What is being asked:
Retype the following records exactly and exclude the pictures.

Record set:
* * *

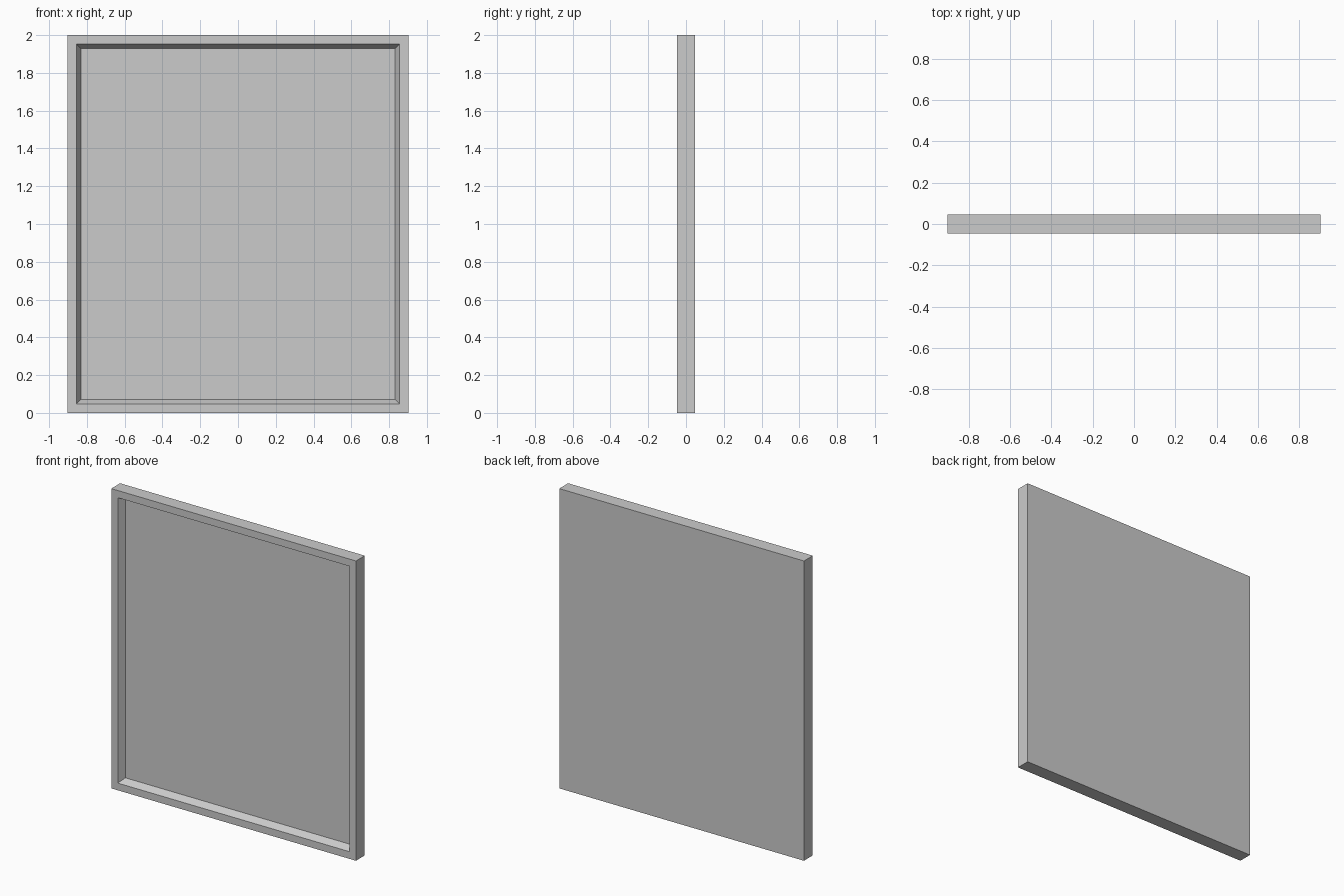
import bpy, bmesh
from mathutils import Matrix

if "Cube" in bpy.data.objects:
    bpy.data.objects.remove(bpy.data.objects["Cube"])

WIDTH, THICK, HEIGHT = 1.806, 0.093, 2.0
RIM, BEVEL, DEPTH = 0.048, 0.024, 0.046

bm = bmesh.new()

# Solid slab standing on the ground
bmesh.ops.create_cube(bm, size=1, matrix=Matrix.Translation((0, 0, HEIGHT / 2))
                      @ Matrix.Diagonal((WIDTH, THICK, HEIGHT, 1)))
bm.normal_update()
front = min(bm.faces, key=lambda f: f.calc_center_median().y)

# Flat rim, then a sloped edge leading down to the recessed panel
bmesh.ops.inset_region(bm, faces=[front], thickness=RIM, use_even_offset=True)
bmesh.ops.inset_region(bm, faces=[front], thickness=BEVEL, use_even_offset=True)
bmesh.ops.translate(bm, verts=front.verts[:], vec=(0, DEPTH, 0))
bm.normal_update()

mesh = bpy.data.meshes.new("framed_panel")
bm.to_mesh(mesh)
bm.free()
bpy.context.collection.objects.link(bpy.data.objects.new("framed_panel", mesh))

* * *

Response to this task:
import bpy, bmesh
from mathutils import Matrix

if "Cube" in bpy.data.objects:
    bpy.data.objects.remove(bpy.data.objects["Cube"])

WIDTH, THICK, HEIGHT = 1.806, 0.093, 2.0
RIM, BEVEL, DEPTH = 0.048, 0.024, 0.046

bm = bmesh.new()

# Solid slab standing on the ground
bmesh.ops.create_cube(bm, size=1, matrix=Matrix.Translation((0, 0, HEIGHT / 2))
                      @ Matrix.Diagonal((WIDTH, THICK, HEIGHT, 1)))
bm.normal_update()
front = min(bm.faces, key=lambda f: f.calc_center_median().y)

# Flat rim, then a sloped edge leading down to the recessed panel
bmesh.ops.inset_region(bm, faces=[front], thickness=RIM, use_even_offset=True)
bmesh.ops.inset_region(bm, faces=[front], thickness=BEVEL, use_even_offset=True)
bmesh.ops.translate(bm, verts=front.verts[:], vec=(0, DEPTH, 0))
bm.normal_update()

mesh = bpy.data.meshes.new("framed_panel")
bm.to_mesh(mesh)
bm.free()
bpy.context.collection.objects.link(bpy.data.objects.new("framed_panel", mesh))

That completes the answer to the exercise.